"Stronger US production and weaker demand due to the refinery turnaround season, is expected to drive some negativity in the price. Managed money positions in both Brent and WTI are very long at the moment and unwinding of the long positions in reaction will see oil prices fall," he said, adding that BMI Research remains positive with an average price expectation of $65/bbl for Brent for 2018.
Since autumn 2017, crude market somehow balanced and crude began to trade above $60 following the last two and a half years. This January, the Brent crude price has risen by over 6 percent, making this its largest rise in January since 2013.
One of the key drivers has been the US dollar, which has lost 3.2 percent against a basket of major currencies since early 2018. The market had also been dented by rising output in North America.
Cyril Widdershoven, a Middle East geopolitical specialist and energy analyst, a partner at Dutch risk consultancy VEROCY and SVP MEA-Risk, told Trend that some even argue that OPEC should increase prices to $80 or more
"Thus, have investors go into shale oil, and then sink prices again to $60, so crushing appetite of investors to fill financial gaps at shale oil companies," he noted.

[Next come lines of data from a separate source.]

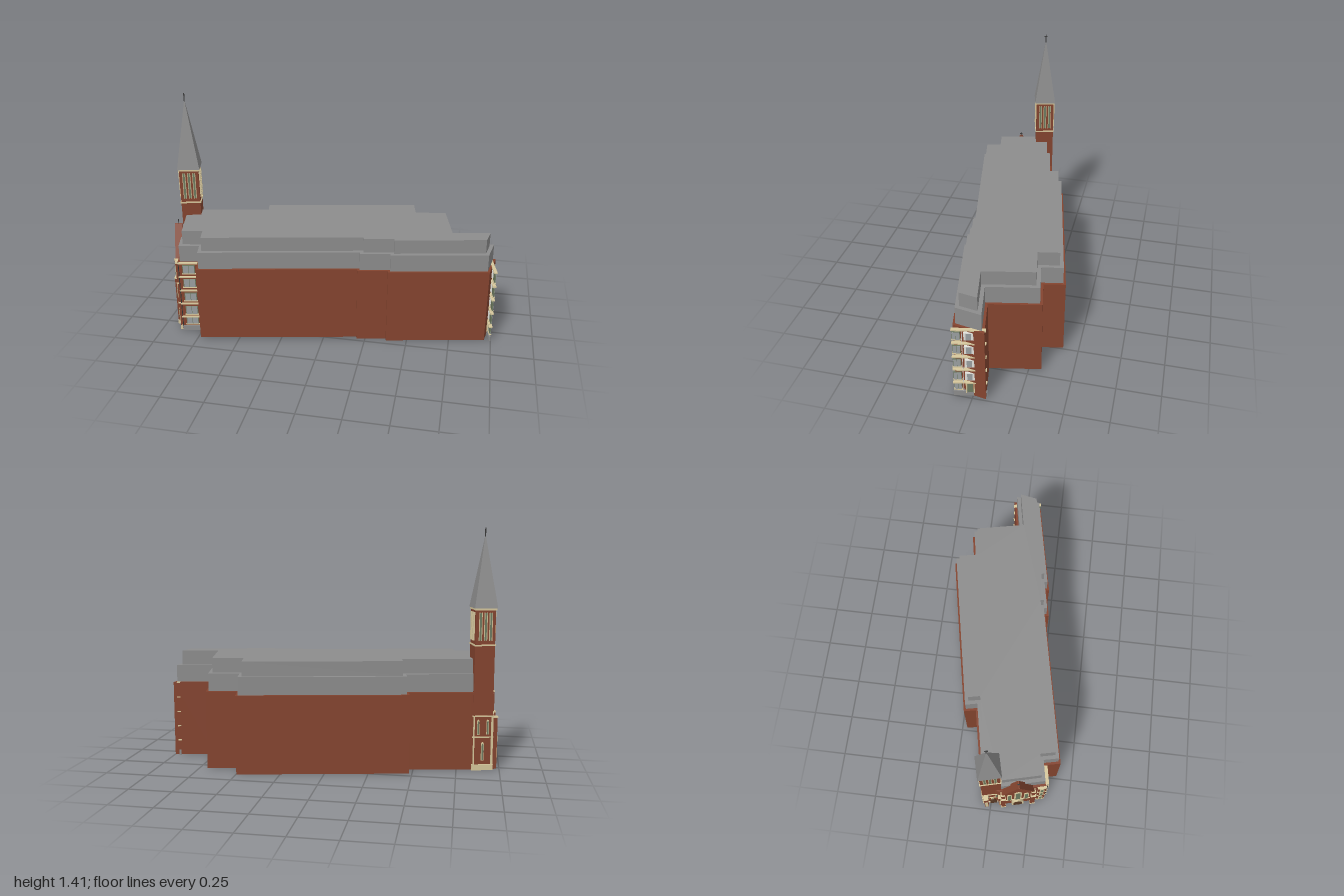
import * as THREE from 'three';

const mat = (name, color) => Object.assign(new THREE.MeshStandardMaterial({ color }), { name });

export function createModel() {
  const brick = mat('brick', 0x84442f), grey = mat('roof grey', 0x8c8c8c), cream = mat('cream stone', 0xd6c79c);
  const glass = mat('window grey', 0x9a9fa0), green = mat('louver green', 0x6d7a60);
  const white = mat('white trim', 0xe2e2dc), dark = mat('dark metal', 0x3a3a3a), door = mat('door brown', 0x5a3a26);
  const root = new THREE.Group();
  root.name = 'church block';

  const add = (parent, name, geo, material, x = 0, y = 0, z = 0) => {
    const m = new THREE.Mesh(geo, material);
    m.name = name;
    m.position.set(x, y, z);
    parent.add(m);
    return m;
  };
  const box = (parent, name, material, w, h, d, x, y, z) =>
    add(parent, name, new THREE.BoxGeometry(w, h, d), material, x, y, z);
  // group lying on a wall: local x runs along it, local z points outward
  const facade = (name, x, z, nx, nz, parent = root) => {
    const g = new THREE.Group();
    g.name = name;
    g.position.set(x, 0, z);
    g.rotation.y = Math.atan2(nx, nz);
    parent.add(g);
    return g;
  };

  // footprint as [x, z], front edge first
  const plan = [[-0.94, 0.06], [-0.872, 0.335], [-0.752, 0.312], [-0.732, 0.402], [0.196, 0.216], [0.2, 0.237],
    [0.374, 0.202], [0.378, 0.221], [0.96, 0.105], [0.993, -0.075], [0.757, -0.03], [0.698, -0.32],
    [0.517, -0.287], [0.494, -0.41], [-0.483, -0.218], [-0.468, -0.146], [-0.83, -0.073], [-0.925, -0.05]]
    .map(([x, z]) => new THREE.Vector2(x, -z));
  const inset = (d) => plan.map((p, i) => {
    const a = plan[(i + plan.length - 1) % plan.length], b = plan[(i + 1) % plan.length];
    const e = p.clone().sub(a).normalize(), f = b.clone().sub(p).normalize();
    const n1 = new THREE.Vector2(-e.y, e.x), n2 = new THREE.Vector2(-f.y, f.x);
    return n1.clone().add(n2).multiplyScalar(d / (1 + n1.dot(n2))).add(p);
  });
  const tier = (name, d, y0, y1, material) => {
    const geo = new THREE.ExtrudeGeometry(new THREE.Shape(inset(d)), { depth: y1 - y0, bevelEnabled: false });
    add(root, name, geo.rotateX(-Math.PI / 2), material, 0, y0, 0);
  };
  tier('brickWalls', 0, 0.005, 0.467, brick);
  tier('lowerRoof', 0.014, 0.467, 0.572, grey);
  tier('upperRoof', 0.036, 0.572, 0.658, grey);

  // sash window with frame, glazing bar and sill
  const sash = (g, x, y, w, h, z = 0) => {
    box(g, 'windowFrame', green, w, h, 0.006, x, y, z + 0.002);
    for (const s of [-1, 1]) box(g, 'windowPane', glass, w * 0.42, h * 0.9, 0.004, x + s * w * 0.23, y, z + 0.005);
    box(g, 'windowSill', cream, w * 1.12, 0.005, 0.014, x, y - h / 2, z + 0.002);
  };
  const bands = [0.098, 0.19, 0.28, 0.373, 0.464];
  const rows = [0.07, 0.143, 0.236, 0.33, 0.423];
  const bandSet = (g, w) => {
    box(g, 'stoneBase', grey, w, 0.033, 0.012, 0, 0.0185, 0.001);
    bands.forEach((y) => box(g, 'stoneBand', cream, w, 0.007, 0.02, 0, y, 0.002));
  };

  // east end front
  const east = facade('eastFront', 0.9765, 0.015, 0.984, -0.18);
  bandSet(east, 0.184);
  rows.forEach((y, i) => {
    const h = i ? 0.054 : 0.046;
    for (const x of [-0.066, 0.06]) sash(east, x, y, 0.044, h);
    if (i) {
      box(east, 'bayWindow', white, 0.052, h * 0.9, 0.016, 0, y, 0.002);
      box(east, 'bayPane', glass, 0.028, h * 0.8, 0.004, 0, y, 0.009);
    }
  });
  box(east, 'eastDoor', green, 0.03, 0.06, 0.014, 0, 0.062, 0.002);
  for (const x of [-0.021, 0.021]) box(east, 'doorJamb', cream, 0.006, 0.065, 0.02, x, 0.06, 0.002);
  box(east, 'drainPipe', white, 0.003, 0.42, 0.008, -0.036, 0.25, 0.004);

  // short front bay beside the gable
  const bay = facade('frontBay', -0.812, 0.3235, 0.188, 0.982);
  bandSet(bay, 0.118);
  rows.forEach((y, i) => sash(bay, 0.004, y, 0.075, i ? 0.055 : 0.046));
  box(bay, 'cornerPipe', dark, 0.004, 0.46, 0.006, -0.056, 0.24, 0.004);

  // pointed arch plate standing on its base
  const arch = (parent, name, material, w, h, d, x, y, z) => {
    const s = new THREE.Shape();
    s.moveTo(-w / 2, 0).lineTo(w / 2, 0).lineTo(w / 2, h - w * 0.8);
    s.quadraticCurveTo(w / 2, h - w * 0.25, 0, h);
    s.quadraticCurveTo(-w / 2, h - w * 0.25, -w / 2, h - w * 0.8);
    add(parent, name, new THREE.ExtrudeGeometry(s, { depth: d, bevelEnabled: false, curveSegments: 5 }), material, x, y, z);
  };
  const lancet = (g, x, y, w, h, z = 0) => {
    arch(g, 'lancetFrame', cream, w, h, 0.005, x, y, z);
    arch(g, 'lancetPane', green, w * 0.6, h * 0.88, 0.003, x, y + h * 0.03, z + 0.004);
  };

  // west gable front
  const west = facade('westGable', -0.914, 0.165, -0.971, 0.24);
  const gable = new THREE.Shape();
  gable.moveTo(-0.1, 0.005).lineTo(0.1, 0.005).lineTo(0.1, 0.43).lineTo(0, 0.64).lineTo(-0.1, 0.43);
  add(west, 'gableWall', new THREE.ExtrudeGeometry(gable, { depth: 0.035, bevelEnabled: false }), brick, 0, 0, -0.02);
  const face = 0.015;
  for (const s of [-1, 1]) {
    const coping = box(west, 'gableCoping', brick, 0.012, 0.235, 0.045, s * 0.051, 0.538, 0);
    coping.rotation.z = s * Math.atan2(0.1, 0.21);
    // stepped buttress with stone caps
    box(west, 'buttress', brick, 0.028, 0.32, 0.04, s * 0.092, 0.165, face);
    box(west, 'buttressTop', brick, 0.022, 0.12, 0.024, s * 0.092, 0.385, face);
    box(west, 'buttressCap', cream, 0.032, 0.008, 0.044, s * 0.092, 0.325, face);
    box(west, 'buttressTopCap', cream, 0.026, 0.008, 0.028, s * 0.092, 0.448, face);
    box(west, 'buttressFoot', cream, 0.032, 0.03, 0.044, s * 0.092, 0.018, face);
    lancet(west, s * 0.052, 0.19, 0.03, 0.2, face);
  }
  lancet(west, 0, 0.19, 0.045, 0.27, face);
  box(west, 'gableBand', cream, 0.19, 0.008, 0.012, 0, 0.175, face);
  arch(west, 'portal', cream, 0.075, 0.15, 0.014, 0, 0.005, face);
  arch(west, 'portalDoor', door, 0.052, 0.128, 0.003, 0, 0.005, face + 0.013);
  box(west, 'finial', dark, 0.004, 0.035, 0.004, 0, 0.655, 0);
  box(west, 'finialArm', dark, 0.018, 0.004, 0.004, 0, 0.664, 0);

  // corner pier at the front end of the west side
  box(west, 'cornerPier', brick, 0.05, 0.46, 0.02, 0.145, 0.235, 0.002);
  box(west, 'pierFoot', cream, 0.054, 0.03, 0.024, 0.145, 0.018, 0.002);
  for (const y of [0.19, 0.325, 0.462]) box(west, 'pierBand', cream, 0.054, 0.008, 0.026, 0.145, y, 0.002);
  for (const y of [0.06, 0.22, 0.355]) lancet(west, 0.145, y, 0.026, 0.09, 0.012);

  // bell tower
  const tower = new THREE.Group();
  tower.name = 'bellTower';
  tower.position.set(-0.885, 0, -0.004);
  tower.rotation.y = 0.245;
  root.add(tower);
  const W = 0.116, H = W / 2;
  box(tower, 'towerShaft', brick, W, 0.95, W, 0, 0.48, 0);
  box(tower, 'towerFoot', cream, W + 0.012, 0.035, W + 0.012, 0, 0.0185, 0);
  for (const [y, h] of [[0.2, 0.007], [0.325, 0.007], [0.742, 0.008], [0.951, 0.012]])
    box(tower, 'towerBand', cream, W + 0.01, h, W + 0.01, 0, y, 0);
  for (let i = 0; i < 4; i++) {
    const side = facade('towerSide', Math.sin(i * Math.PI / 2) * H, Math.cos(i * Math.PI / 2) * H,
      Math.sin(i * Math.PI / 2), Math.cos(i * Math.PI / 2), tower);
    // belfry louvers between stone fins
    for (const x of [-0.03, 0, 0.03]) {
      box(side, 'louver', green, 0.012, 0.16, 0.006, x, 0.85, 0);
      for (const s of [-1, 1]) box(side, 'louverFin', cream, 0.003, 0.165, 0.014, x + s * 0.0075, 0.85, 0);
    }
    // narrow stair windows on the two outer sides
    if (i >= 2) {
      for (const x of [-0.028, 0.028]) lancet(side, x, 0.215, 0.014, 0.09);
      lancet(side, 0, 0.06, 0.016, 0.11);
      for (const x of [-0.053, 0.053]) box(side, 'cornerQuoin', cream, 0.008, 0.29, 0.01, x, 0.18, 0);
    }
  }
  // shallow porch on the tower's west side
  const porch = facade('towerPorch', -H, 0, -1, 0, tower);
  for (const x of [-0.04, 0.05]) {
    box(porch, 'porchPier', brick, 0.026, 0.31, 0.06, x, 0.16, 0);
    box(porch, 'porchPierCap', cream, 0.03, 0.008, 0.066, x, 0.317, 0);
    box(porch, 'porchPierFace', cream, 0.018, 0.17, 0.066, x, 0.12, 0);
  }
  arch(porch, 'porchDoor', door, 0.042, 0.13, 0.006, 0.005, 0.005, 0.006);

  // spire with a small cross
  const spire = new THREE.ConeGeometry(0.134 / Math.SQRT2, 0.42, 4, 1).toNonIndexed();
  spire.rotateY(Math.PI / 4).computeVertexNormals();
  add(tower, 'spire', spire, grey, 0, 1.166, 0);
  box(tower, 'crossPost', dark, 0.005, 0.05, 0.005, 0, 1.388, 0);
  box(tower, 'crossArm', dark, 0.005, 0.004, 0.02, 0, 1.402, 0);
  return root;
}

Arab OPEC members (Saudi Arabia-UAE) and Russia are not considering any change in quota, according to Widdershoven.
"The pact has been signed for a year, fundamentals are still not where they want it to be. Some additional volumes still need to be removed, according to Riyadh and Abu Dhabi, from storage worldwide. As far as they are concerned no changes expected before end of 2018. For Russia, the prices are very good, as revenues are needed," he said.
Widdershoven believes that main option for disturbances would be a financial crash in China, removing demand or a possible split in OPEC due to direct confrontations with Iran.
Other issues are not going to have real impact and will not change the agreement before 2018, he added.
OPEC and its non-OPEC allies, all financially embattled, will continue to regulate prices, Gal Luft, the co-director of the Washington-based Institute for the Analysis of Global Security, for his part, told Trend.
"They surely realize that additional gains in oil prices will unleash a new wave of production from North American shale formations that need higher prices to become competitive. The same is true for Canada's oil sands. This can create a new glut followed by a new race to the bottom," he said.
Luft further said that OPEC can withstand oil in range of $60s, but not in range of $30s.
"So in June they [OPEC] will be extra careful and may decide against extending the cuts into 2019," he said.